But they're not dead yet. In the summer of 2018, drummer Tre Cool hinted on Instagram that his band was prepping a 2019 tour to celebrate the 25th anniversary of Dookie. Well … we'll see.

My Bloody Valentine breaks hearts again

Shoegaze pioneers My Bloody Valentine released Loveless, a wall-of-guitar-fuzz noise-rock masterpiece, in 1991, after spending so much time and money perfecting it that it nearly bankrupted Creation Records. That put a lot of pressure on the band, too, and it took the group a good 22 years to release the much-promised follow-up, mbv, which suddenly hit the internet in February 2013.

Slightly more than four years later — which is like a couple of days in MBV years — Shields said he was working on another album. My Bloody Valentine's bio on a website advertising a late 2017 music festival (via Consequence of Sound) claimed Shields was in the process of "working on material for a new My Bloody Valentine album to be released in 2018."

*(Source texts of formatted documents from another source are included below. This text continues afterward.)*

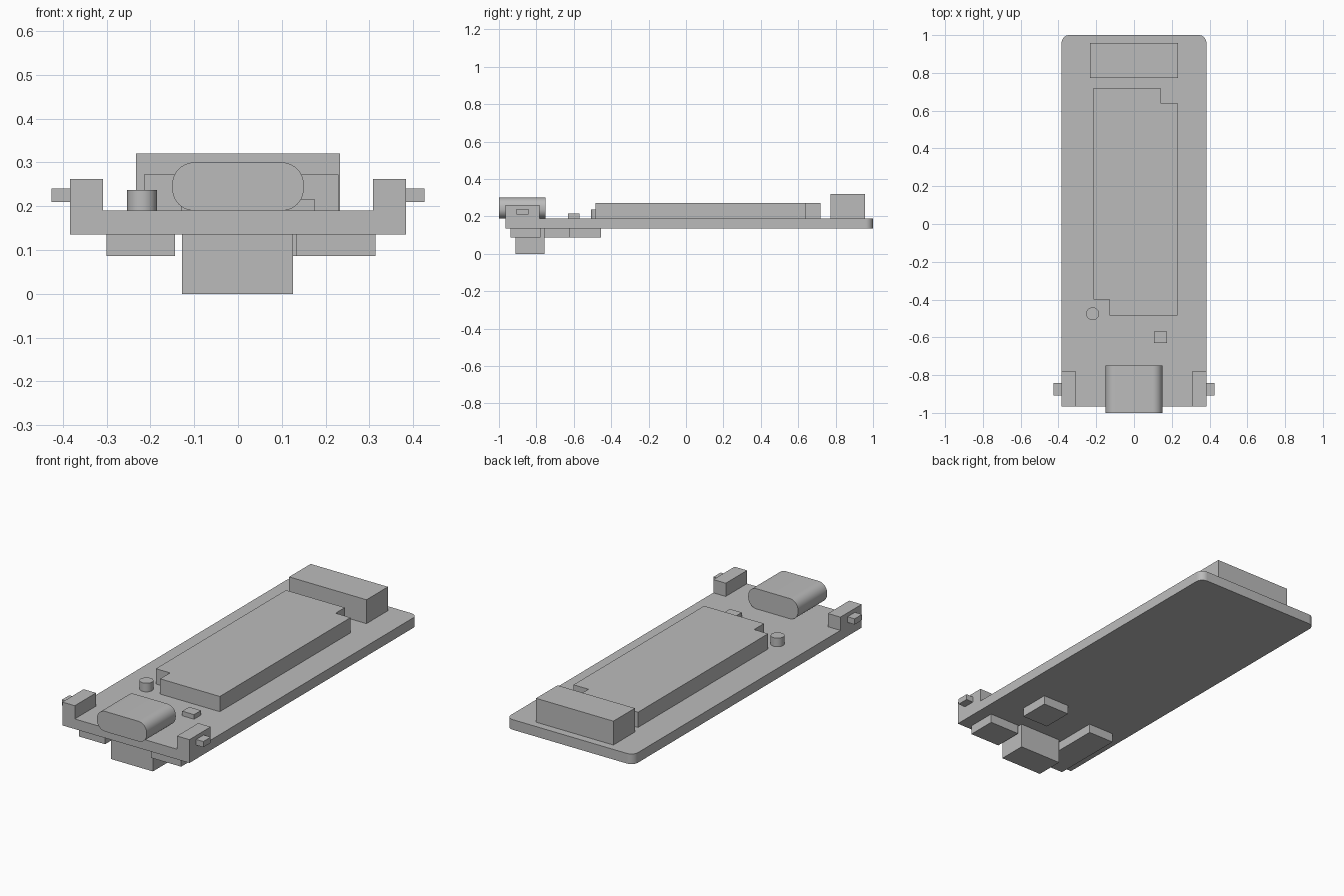
import bpy, bmesh, math
from mathutils import Vector

old = bpy.data.objects.get("Cube")
if old:
    bpy.data.objects.remove(old, do_unlink=True)

grey = bpy.data.materials.new("plain grey")
grey.use_nodes = True
GREY = (0.5, 0.5, 0.5, 1)
grey.diffuse_color = GREY
grey.node_tree.nodes["Principled BSDF"].inputs["Base Color"].default_value = GREY


def prism(name, outline, offset, extrude, smooth=False):
    """Extrude a closed outline of 3D points into a solid."""
    bm = bmesh.new()
    face = bm.faces.new([bm.verts.new(Vector(p) + Vector(offset)) for p in outline])
    result = bmesh.ops.extrude_face_region(bm, geom=[face])
    moved = [v for v in result["geom"] if isinstance(v, bmesh.types.BMVert)]
    bmesh.ops.translate(bm, verts=moved, vec=extrude)
    bmesh.ops.recalc_face_normals(bm, faces=bm.faces)
    mesh = bpy.data.meshes.new(name)
    bm.to_mesh(mesh)
    bm.free()
    mesh.materials.append(grey)
    obj = bpy.data.objects.new(name, mesh)
    bpy.context.collection.objects.link(obj)
    if smooth:
        bpy.ops.object.select_all(action='DESELECT')
        obj.select_set(True)
        bpy.context.view_layer.objects.active = obj
        bpy.ops.object.shade_smooth_by_angle(angle=math.radians(30))
    return obj


def box(name, x, y, z):
    outline = [(x[0], y[0], 0), (x[1], y[0], 0), (x[1], y[1], 0), (x[0], y[1], 0)]
    return prism(name, outline, (0, 0, z[0]), (0, 0, z[1] - z[0]))


def arc(cx, cy, r, start, end, steps=10):
    angles = [math.radians(start + (end - start) * i / steps) for i in range(steps + 1)]
    return [(cx + r * math.cos(a), cy + r * math.sin(a)) for a in angles]


BOTTOM, TOP, HALF, FRONT = 0.135, 0.19, 0.383, -0.965

# Circuit board, rounded at the back corners only
r = 0.04
plan = [(-HALF, FRONT), (HALF, FRONT)]
plan += arc(HALF - r, 1 - r, r, 0, 90) + arc(r - HALF, 1 - r, r, 90, 180)
prism("circuit_board", [(x, y, 0) for x, y in plan], (0, 0, BOTTOM), (0, 0, TOP - BOTTOM), True)

# Stepped screen module and the block behind it
screen = [(-0.215, 0.72), (0.14, 0.72), (0.14, 0.64), (0.23, 0.64),
          (0.23, -0.485), (-0.13, -0.485), (-0.13, -0.40), (-0.215, -0.40)]
prism("screen_module", [(x, y, 0) for x, y in screen], (0, 0, TOP), (0, 0, 0.083))
box("rear_block", (-0.233, 0.233), (0.773, 0.958), (TOP, 0.32))

# Rounded socket overhanging the front edge
r, w, h = 0.05, 0.15, 0.11
profile = []
for i, (sx, cz) in enumerate([(1, h - r), (-1, h - r), (-1, r), (1, r)]):
    profile += arc(sx * (w - r), cz, r, i * 90, i * 90 + 90)
prism("front_socket", [(x, 0, z) for x, z in profile], (0, -1, TOP), (0, 0.25, 0), True)

# Side buttons with small plungers
for side, s in (("left", 1), ("right", -1)):
    box(side + "_button_body", sorted((s * 0.308, s * HALF)), (FRONT, -0.782), (TOP, 0.262))
    box(side + "_button_plunger", sorted((s * (HALF - 0.01), s * 0.426)), (-0.907, -0.843), (0.21, 0.241))

# Small parts on the upper face
prism("round_component", [(x, y, 0) for x, y in arc(-0.219, -0.475, 0.034, 0, 360, 32)[:-1]],
      (0, 0, TOP), (0, 0, 0.047), True)
box("small_chip", (0.105, 0.176), (-0.63, -0.57), (TOP, 0.215))

# Parts on the underside
box("lower_connector", (-0.128, 0.126), (-0.912, -0.757), (0, BOTTOM))
box("lower_left_front_chip", (0.132, 0.314), (-0.938, -0.778), (0.086, BOTTOM))
box("lower_left_rear_chip", (0.065, 0.225), (-0.625, -0.455), (0.086, BOTTOM))
box("lower_right_chip", (-0.3, -0.144), (-0.938, -0.53), (0.086, BOTTOM))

Well, 2018 is over. Fool us once, shame on you, My Bloody Valentine. Fool us twice, shame on us for believing that My Bloody Valentine would actually release an album in a relatively timely manner.

The sky is apparently a limit for Sky Ferreira

The entire notion of Sky Ferreira just isn't fair. Also a model and actress, Ferreira is a preternaturally talented and versatile DIY musician. After starting out making videos of herself performing original works and uploading them to MySpace, Ferriera got a record deal and in 2013 released her powerful and dreamy Night Time, My Time, which helped confirm that the "sound" of the early 2000s just might be synth-driven indie rock.

Ferreira failed to strike again while the proverbial iron was hot. Night Time, My Time is five years old now, and it remains Ferreira's only full-length effort. A burgeoning side career in film and TV maybe got in the way a bit, although in late 2017, Ferriera explained away the delay, tweeting that she's ill and has been for a while. She also said she needs "to get completely better so I can tour" and actually promote her music. However, she still promised to release "new music very soon." We're pretty sure the "very soon" window has officially closed, but hopefully Ferreira will be well enough for a return in 2019.